It all started with a definition, courtesy of Ralph Fletcher:
A container. A ditch. A place to live like a writer. I want my writers to think of this little notebook as a place to collect ideas, to save secrets, to start stories. It’s a place they will visit each day, writing in a variety of different ways, collecting entries that they will come back to over and over again in their future–for sure in their 5th grade futures, but hopefully (if I do my job right!) their farther futures, too. I am up to my 11th WNB, the first of which dates back to 2005, and I still use them everyday!
So far, we’ve learned these strategies for our writing toolboxes:
1. Lists: you can use this strategy for anything! A list of favorite things, least favorite things, names, places, foods, story ideas–ANYTHING! Like this, for example:

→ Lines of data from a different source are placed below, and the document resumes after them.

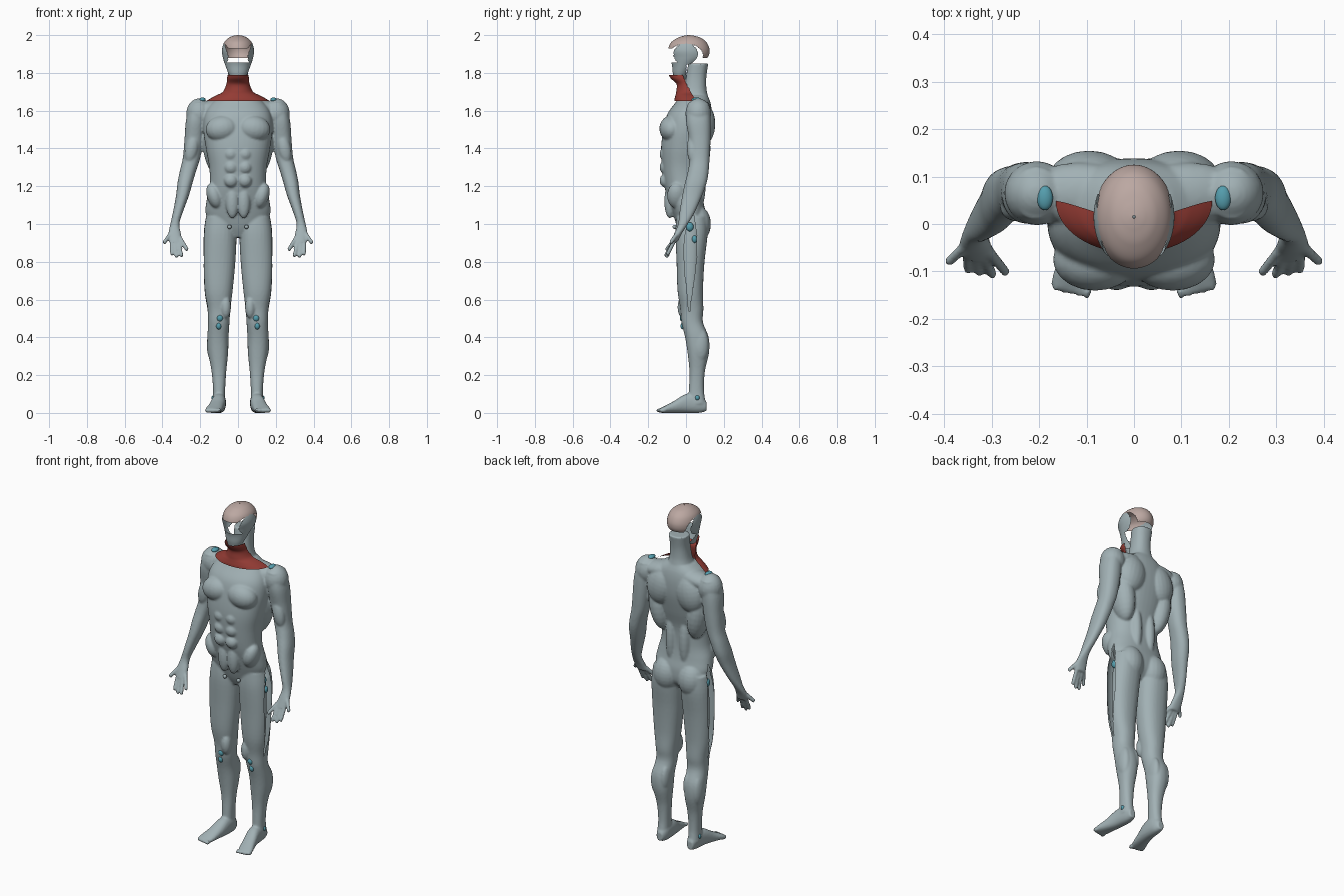
import bpy, bmesh, math
from mathutils import Matrix, Vector

cube = bpy.data.objects.get("Cube")
if cube:
    bpy.data.objects.remove(cube)


def material(name, rgb):
    mat = bpy.data.materials.new(name)
    mat.use_nodes = True
    mat.diffuse_color = (*rgb, 1)
    mat.node_tree.nodes["Principled BSDF"].inputs["Base Color"].default_value = (*rgb, 1)
    return mat


GREY = material("blue grey muscle", (.36, .44, .46))
RED = material("dark red muscle", (.30, .045, .035))
BEIGE = material("pale beige scalp", (.50, .39, .36))
TEAL = material("teal cushion", (.09, .34, .42))


def smooth_rings(rings, steps):
    """Catmull-Rom interpolation of the section table."""
    out = []
    for i in range(len(rings) - 1):
        a, b = rings[max(i - 1, 0)], rings[i]
        c, d = rings[i + 1], rings[min(i + 2, len(rings) - 1)]
        for s in range(steps):
            t = s / steps
            out.append([q + .5 * t * (r - p + t * (2*p - 5*q + 4*r - s4 + t * (3*(q - r) + s4 - p)))
                        for p, q, r, s4 in zip(a, b, c, d)])
    return out + [list(rings[-1])]


def loft(bm, rings, axis="z", sides=28, steps=5, power=.88, cap=True):
    """Skin rounded sections given as (position, low u, high u, low v, high v)."""
    loops = []
    for t, u0, u1, v0, v1 in smooth_rings(rings, steps):
        loop = []
        for k in range(sides):
            ang = math.tau * k / sides
            c, s = math.cos(ang), math.sin(ang)
            u = (u0 + u1) / 2 + (u1 - u0) / 2 * math.copysign(abs(c) ** power, c)
            v = (v0 + v1) / 2 + (v1 - v0) / 2 * math.copysign(abs(s) ** power, s)
            loop.append(bm.verts.new((u, v, t) if axis == "z" else (u, t, v)))
        loops.append(loop)
    for a, b in zip(loops, loops[1:]):
        for k in range(sides):
            n = (k + 1) % sides
            bm.faces.new((a[k], a[n], b[n], b[k]))
    if cap:
        bm.faces.new(loops[0])
        bm.faces.new(loops[-1])


def centred(table):
    """Turn (z, half width, front, back) into loft sections."""
    return [(z, -w, w, f, b) for z, w, f, b in table]


def blob(bm, centre, radii, tilt=0):
    m = Matrix.Translation(centre) @ Matrix.Rotation(tilt, 4, "Y") @ Matrix.Diagonal((*radii, 1))
    bmesh.ops.create_uvsphere(bm, u_segments=20, v_segments=14, radius=1, matrix=m)


def finger(bm, start, end, r):
    a, b = Vector(start), Vector(end)
    for i in range(9):
        blob(bm, a.lerp(b, i / 8), (r, r, r * 1.2))


def mirror(bm):
    copy = bmesh.ops.duplicate(bm, geom=bm.verts[:] + bm.edges[:] + bm.faces[:])["geom"]
    for v in copy:
        if isinstance(v, bmesh.types.BMVert):
            v.co.x *= -1


def finish(bm, name, mat):
    bmesh.ops.recalc_face_normals(bm, faces=bm.faces[:])
    mesh = bpy.data.meshes.new(name)
    bm.to_mesh(mesh)
    bm.free()
    mesh.materials.append(mat)
    mesh.polygons.foreach_set("use_smooth", [True] * len(mesh.polygons))
    ob = bpy.data.objects.new(name, mesh)
    bpy.context.collection.objects.link(ob)
    return ob


def keep_where(bm, rule):
    drop = [f for f in bm.faces if not rule(*f.calc_center_median())]
    bmesh.ops.delete(bm, geom=drop, context="FACES")


# Body, one side: arm, hand, leg, foot
bm = bmesh.new()
loft(bm, [(1.64, .16, .25, .01, .12), (1.55, .17, .275, 0, .13), (1.45, .182, .283, .015, .13),
          (1.35, .2, .292, .02, .125), (1.28, .222, .308, .01, .12), (1.22, .24, .32, -.005, .11),
          (1.15, .26, .328, -.02, .085), (1.06, .293, .345, -.035, .045), (1, .31, .358, -.042, .01),
          (.95, .302, .368, -.062, -.022), (.905, .294, .362, -.08, -.045)])
for start, end in [((.303, -.06, .92), (.272, -.1, .868)), ((.316, -.065, .91), (.299, -.105, .835)),
                   ((.334, -.065, .91), (.326, -.1, .832)), ((.352, -.06, .915), (.35, -.095, .845)),
                   ((.35, -.04, .96), (.388, -.078, .905))]:
    finger(bm, start, end, .0105)
loft(bm, [(1.04, .02, .17, -.05, .11), (.95, .008, .184, -.056, .115), (.8, .014, .187, -.05, .098),
          (.65, .028, .178, -.045, .09), (.55, .04, .162, -.03, .092), (.48, .045, .158, -.024, .09),
          (.4, .05, .162, -.005, .12), (.32, .052, .158, .008, .122), (.22, .062, .14, .018, .1),
          (.12, .068, .132, .015, .095), (.05, .068, .135, .01, .105)])
loft(bm, [(.108, .08, .12, .01, .06), (.07, .065, .13, 0, .1), (0, .065, .14, 0, .1),
          (-.06, .075, .155, 0, .065), (-.11, .085, .172, 0, .038), (-.135, .095, .172, 0, .026)], "y")
for i in range(5):
    blob(bm, (.099 + .0165 * i, -.14 + .004 * i, .013), (.0095, .018, .012))

# Muscle masses, one side
blob(bm, (.205, .065, 1.585), (.069, .068, .08))                # deltoid
blob(bm, (.115, .065, 1.615), (.12, .065, .045), .15)           # trapezius
blob(bm, (.082, -.075, 1.505), (.09, .066, .07), .15)           # chest
blob(bm, (.095, .095, 1.53), (.085, .06, .11), -.2)             # shoulder blade
blob(bm, (.125, .055, 1.4), (.06, .075, .15), .15)              # side of back
blob(bm, (.045, .06, 1.22), (.035, .045, .16))                  # lower back
blob(bm, (.08, .055, 1.0), (.08, .077, .1))                     # buttock
blob(bm, (.125, -.05, 1.15), (.04, .05, .07), .3)               # flank
blob(bm, (.135, .075, .36), (.03, .045, .09))                   # outer calf
blob(bm, (.075, .075, .38), (.026, .045, .08))                  # inner calf
blob(bm, (.065, -.015, .56), (.028, .03, .06))                  # inner knee
blob(bm, (.245, .035, 1.4), (.035, .03, .08), -.2)              # biceps
for z in (1.37, 1.3, 1.23):
    blob(bm, (.037, -.11, z), (.036, .03, .036))                # belly rows
blob(bm, (.03, -.085, 1.12), (.035, .03, .09))
mirror(bm)

# Trunk and neck
loft(bm, centred([(.93, .06, -.02, .06), (.98, .13, -.045, .1), (1.05, .17, -.068, .105),
                  (1.12, .167, -.09, .092), (1.2, .15, -.115, .085), (1.3, .152, -.128, .09),
                  (1.4, .17, -.132, .115), (1.5, .183, -.12, .135), (1.58, .175, -.1, .138),
                  (1.64, .14, -.058, .13), (1.68, .08, -.03, .115)]), sides=48)
loft(bm, centred([(1.62, .09, -.03, .125), (1.68, .068, -.02, .115), (1.72, .057, -.01, .108),
                  (1.78, .052, 0, .108), (1.85, .056, .012, .118)]))
body = finish(bm, "body", GREY)

# Fuse the masses into one skin
bpy.context.view_layer.objects.active = body
body.select_set(True)
remesh = body.modifiers.new("fuse", "REMESH")
remesh.mode = "VOXEL"
remesh.voxel_size = .006
remesh.use_smooth_shade = True
relax = body.modifiers.new("relax", "SMOOTH")
relax.factor = .5
relax.iterations = 4
for mod in ("fuse", "relax"):
    bpy.ops.object.modifier_apply(modifier=mod)


# Long lens-shaped opening down the outer thigh
def not_in_opening(x, y, z):
    if not (.5 < z < 1.1 and .1 < abs(x) < .21):
        return True
    t = (z - .5) / .6
    half = .034 * math.sin(math.pi * t ** 1.4)
    return abs(y - .015 - .015 * t) > half


bm = bmesh.new()
bm.from_mesh(body.data)
keep_where(bm, not_in_opening)
bm.to_mesh(body.data)
bm.free()
if not body.data.materials:
    body.data.materials.append(GREY)

# Deep muscle seen inside the opening
bm = bmesh.new()
loft(bm, [(1.1, .07, .13, 0, .06), (.95, .06, .152, -.025, .075), (.75, .06, .158, -.025, .07),
          (.6, .065, .15, -.01, .06), (.5, .08, .13, .01, .05)])
mirror(bm)
finish(bm, "deep_thighs", GREY)

# Joint cushions
bm = bmesh.new()
blob(bm, (.188, .055, 1.658), (.017, .026, .012))
blob(bm, (.096, -.02, .502), (.017, .013, .018))
blob(bm, (.102, -.015, .46), (.014, .014, .018))
blob(bm, (.152, .02, .985), (.016, .02, .024))
blob(bm, (.15, .045, .92), (.013, .014, .02))
blob(bm, (.128, .06, .08), (.012, .012, .014))
mirror(bm)
finish(bm, "joint_cushions", TEAL)

# Small groin beads
bm = bmesh.new()
blob(bm, (.045, -.06, .985), (.011, .011, .011))
mirror(bm)
finish(bm, "groin_beads", GREY)

# Sheet muscle over the front of the neck
bm = bmesh.new()
loft(bm, centred([(1.652, .165, -.062, .16), (1.665, .145, -.06, .15), (1.68, .118, -.056, .13),
                  (1.7, .08, -.052, .1), (1.74, .062, -.05, .07), (1.77, .058, -.08, .06),
                  (1.79, .055, -.092, .06)]), sides=64, power=1, cap=False)
keep_where(bm, lambda x, y, z: y < .045 - (z - 1.66) * .5)
finish(bm, "neck_sheet", RED)

# Head shells, cut from one skull shape
SKULL = centred([(1.765, .036, -.062, 0), (1.8, .052, -.07, .02), (1.84, .067, -.074, .06),
                 (1.88, .08, -.085, .113), (1.92, .085, -.095, .125), (1.96, .074, -.08, .11),
                 (1.985, .05, -.045, .08), (1.996, .025, -.012, .045), (2, .003, .012, .018)])


def cap_rule(x, y, z):
    outside = (y / .09) ** 2 + ((z - 1.89) / .065) ** 2 > 1
    return outside and z > (1.93 if y < 0 else 1.88)


def temple_rule(x, y, z):
    return ((y + .002) / .064) ** 2 + ((z - 1.9) / .057) ** 2 < 1 and abs(x) > .04


def jaw_rule(x, y, z):
    return z < 1.858 and y < .002


for name, rule, mat in (("scalp_cap", cap_rule, BEIGE), ("temples", temple_rule, GREY),
                        ("lower_face", jaw_rule, GREY)):
    bm = bmesh.new()
    loft(bm, SKULL, sides=96, steps=10, power=1, cap=False)
    keep_where(bm, rule)
    finish(bm, name, mat)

2. Memories: I define a memory as anything that has happened to you in your past (and remember–5 minutes ago is the past!) that you want to remember. It doesn’t have to be huge or monumental or “special,” just memorable. And important to you. We’re learning that almost anything in our lives is “worthy” to be kept in our notebooks, and that we can write about these ordinary events in an extraordinary way.
A 5th grade memory or two:
3. Artifacts:These are really an extension of memories, and involves the “stuff” you put in your notebook that triggers memories–photographs, newspaper clippings, ticket stubs, candy wrappers, flower petals, cards, notes. You name it! Someone even taped a quarter into his notebook the other day because it sparked a story he’d heard before. For us, it’s been mostly magazines lately. I give them very specific directions about how the WRITING and THINKING is more important than the picture, and that they should not just cut out any old picture and write “I like…” They are totally rocking at finding the deeper stories behind plain pictures they find in our classroom magazine bin.
4. Questions: We call these “fierce wonderings” (again per Ralph Fletcher’s smart thinking!). We talked about how we wanted the focus to be on big questions that may not have an answer–at least not one that we can find easily or at this point in our lives. We discovered that often fierce wonderings start with “why.”
5. Observations/Descriptions: We added these to our strategy list today, and I can’t wait to share them with you soon!
I love the stories I keep hearing from families about how excited their students are to be writing! They are already doing an AMAZING job with this! But hey, that’s because they’re AMAZING kiddos!
What do you write about? Have you ever tried any of these strategies in your own writing? What can you add to our list of entry suggestions? Leave a comment and share your thoughts! We LOVE to read comments!